So do you like ham and bean soup?
We like it just fine in our house.
I wish I could make it like my mom did for us when we were young. Oh, it was so thick and delicious. I guess it’s her special “mother magic” that makes my attempts at replication elusive. Maybe my kids will say, “Oh, mom’s bean soup was so good!” Counting on that. So I’m not going to let them near a pot of their Wawa B’s soup.
This is the way I make it. Basic and comforting. There are no measurements as you just add the amount of vegetables and beans as your needs and taste demand. This “recipe” is just a basic guideline. I used smoked ham hocks from my sister’s farm. So this will obviously make mine more wonderful than yours. Sorry. Also, I use canned beans. It’s just something I do. But, by all means, if you typically use dried beans in soup, go for it. This soup tastes better the day after you make it. So this would be a good make-the-day-ahead-and-reheat-the-next-day soup. It’s amazing the words you can connect with dashes! And one last thing – If you have little ones, who can be trusted under very very close supervision, give them a toothpick to use to eat the soup – my kids love to eat this soup using a toothpick. It’s always more fun when you can stab your food! Plus, it has proved a good trick to get them to eat some foods they normally wouldn’t want to.

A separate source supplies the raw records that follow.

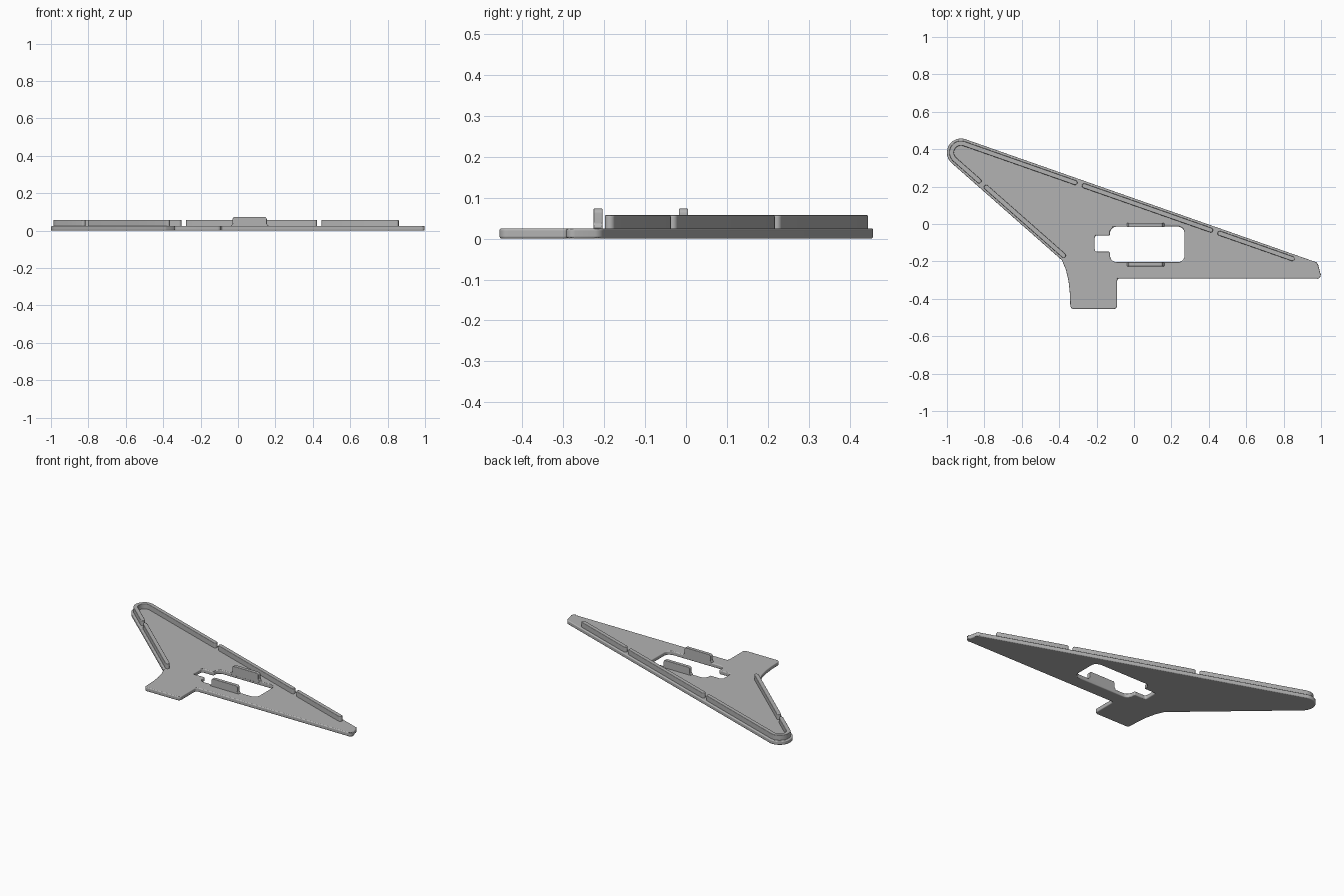
import bpy, bmesh, math
from mathutils import Vector, Matrix

cube = bpy.data.objects.get("Cube")
if cube:
    bpy.data.objects.remove(cube, do_unlink=True)

grey = bpy.data.materials.new("plain grey")
grey.use_nodes = True
grey.diffuse_color = (0.45, 0.45, 0.45, 1)
grey.node_tree.nodes["Principled BSDF"].inputs["Base Color"].default_value = grey.diffuse_color


def rounded(corners, steps=8):
    """Closed outline from (x, y, corner radius) entries."""
    out = []
    for i, (x, y, r) in enumerate(corners):
        p = Vector((x, y))
        if r == 0:
            out.append(p)
            continue
        u = (Vector(corners[i - 1][:2]) - p).normalized()
        v = (Vector(corners[(i + 1) % len(corners)][:2]) - p).normalized()
        half = u.angle(v) / 2
        c = p + (u + v).normalized() * r / math.sin(half)
        reach = r / math.tan(half)
        a, b = p + u * reach - c, p + v * reach - c
        start = math.atan2(a.y, a.x)
        sweep = math.atan2(a.x * b.y - a.y * b.x, a.dot(b))
        out += arc(c, r, start, start + sweep, steps)
    return out


def arc(c, r, a0, a1, steps):
    return [c + r * Vector((math.cos(a), math.sin(a)))
            for a in (a0 + (a1 - a0) * k / steps for k in range(steps + 1))]


def prism(name, loops, low, high, bevel, matrix=None):
    """Extrude flat outlines (first outer, then holes) with softened rims."""
    bm = bmesh.new()
    edges = []
    for loop in loops:
        vs = [bm.verts.new((p.x, p.y, low)) for p in loop]
        edges += [bm.edges.new((vs[i - 1], vs[i])) for i in range(len(vs))]
    bmesh.ops.triangle_fill(bm, edges=edges, use_beauty=True, normal=(0, 0, 1))
    ext = bmesh.ops.extrude_face_region(bm, geom=bm.faces[:])
    top = [g for g in ext["geom"] if isinstance(g, bmesh.types.BMVert)]
    bmesh.ops.translate(bm, verts=top, vec=(0, 0, high - low))
    bmesh.ops.recalc_face_normals(bm, faces=bm.faces)
    if matrix:
        bm.transform(matrix)
    mesh = bpy.data.meshes.new(name)
    bm.to_mesh(mesh)
    bm.free()
    mesh.materials.append(grey)
    ob = bpy.data.objects.new(name, mesh)
    bpy.context.collection.objects.link(ob)
    mod = ob.modifiers.new("soft rim", 'BEVEL')
    mod.width, mod.segments = bevel, 3
    mod.limit_method, mod.angle_limit = 'ANGLE', math.radians(50)
    mod.use_clamp_overlap = False
    bpy.ops.object.select_all(action='DESELECT')
    ob.select_set(True)
    bpy.context.view_layer.objects.active = ob
    bpy.ops.object.shade_smooth_by_angle(angle=math.radians(35))
    return ob


def slot(path, half):
    """Outline of a path with constant width and round ends."""
    left, right = [], []
    for i, p in enumerate(path):
        d = (path[min(i + 1, len(path) - 1)] - path[max(i - 1, 0)]).normalized()
        n = Vector((-d.y, d.x)) * half
        left.append(p + n)
        right.append(p - n)

    def cap(p, side):
        a = math.atan2(side.y - p.y, side.x - p.x)
        return arc(p, half, a, a - math.pi, 8)[1:-1]
    return left + cap(path[-1], left[-1]) + right[::-1] + cap(path[0], right[0])


# Wing tip centre and the directions of its two long edges
TIP = Vector((-0.925, 0.382))
A_UP, A_LOW = math.radians(70.7), math.radians(228.6)
RAIL_R, RAIL_HALF = 0.05, 0.0125


def on_edge(angle, x):
    """Point on a rail centre line at the given x."""
    n = Vector((math.cos(angle), math.sin(angle)))
    p = TIP + n * RAIL_R
    return Vector((x, p.y - (x - p.x) * n.x / n.y))


# Wing plate with its window
outline = [(p.x, p.y, 0) for p in arc(TIP, 0.075, A_UP, A_LOW, 28)]
outline += [(-0.385, -0.194, 0.03), (-0.364, -0.245, 0), (-0.35, -0.305, 0),
            (-0.343, -0.37, 0), (-0.34, -0.455, 0.02), (-0.09, -0.455, 0.02),
            (-0.09, -0.292, 0.012), (1.003, -0.292, 0.018), (0.982, -0.207, 0.03)]
window = [(-0.128, -0.204, 0.035), (0.27, -0.204, 0.035), (0.27, -0.014, 0.035),
          (-0.128, -0.014, 0.035), (-0.128, -0.062, 0.008), (-0.21, -0.062, 0.012),
          (-0.21, -0.148, 0.012), (-0.128, -0.148, 0.008)]
prism("wing_plate", [rounded(outline), rounded(window)], 0, 0.025, 0.005)

# Raised rails along the two long edges
tip_path = ([on_edge(A_UP, -0.315)] + arc(TIP, RAIL_R, A_UP, A_LOW, 28)
            + [on_edge(A_LOW, -0.828)])
rails = {"tip_rail": tip_path}
for name, angle, x0, x1 in (("upper_middle_rail", A_UP, -0.266, 0.41),
                            ("upper_end_rail", A_UP, 0.459, 0.847),
                            ("lower_rail", A_LOW, -0.79, -0.377)):
    rails[name] = [on_edge(angle, x0), on_edge(angle, x1)]
for name, path in rails.items():
    prism(name, [slot(path, RAIL_HALF)], 0.015, 0.057, 0.003)

# Upright tabs beside the window, flared at the foot
tab = [(-0.037, 0.015, 0), (0.162, 0.015, 0), (0.162, 0.026, 0), (0.154, 0.036, 0.006),
       (0.154, 0.073, 0.012), (-0.029, 0.073, 0.012), (-0.029, 0.036, 0.006),
       (-0.037, 0.026, 0)]
upright = Matrix.Rotation(math.radians(90), 4, 'X')
for name, y in (("back_tab", -0.006), ("front_tab", -0.215)):
    prism(name, [rounded(tab)], -0.011, 0.011, 0.002,
          Matrix.Translation((0, y, 0)) @ upright)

Ham and Bean Soup
Throw a couple of smoked ham hocks in a pot. Cover them with water. Get that to a boil. Put the lid on. Turn the heat to low. Simmer for 2-3 or more hours. Strain the broth, removing the meat and bones. Pour the broth back into your pot. Add peeled, bite-size chunks of potatoes and peeled, chopped bits of carrots. Add some chopped onions (I throw the chopped onions with a bit of water into my Magic Bullet and puree them, as Mr. H is not fond of onion chunks). Turn heat to med-hi and cook till the vegetables are tender. Meanwhile, pick the ham off the bones. Once the vegetables are tender, add the meat back in and turn the heat down to low again. Season with whatever spices please you – thyme or rosemary would be nice. I usually just add some black pepper, a little garlic powder and some parsley for color. Then pour in some cans of Great Northern Beans. I do not drain or rinse the beans. Let that simmer just a bit on low, so the beans are warmed and the flavors meld a bit.
Serve. Eat. Be happy.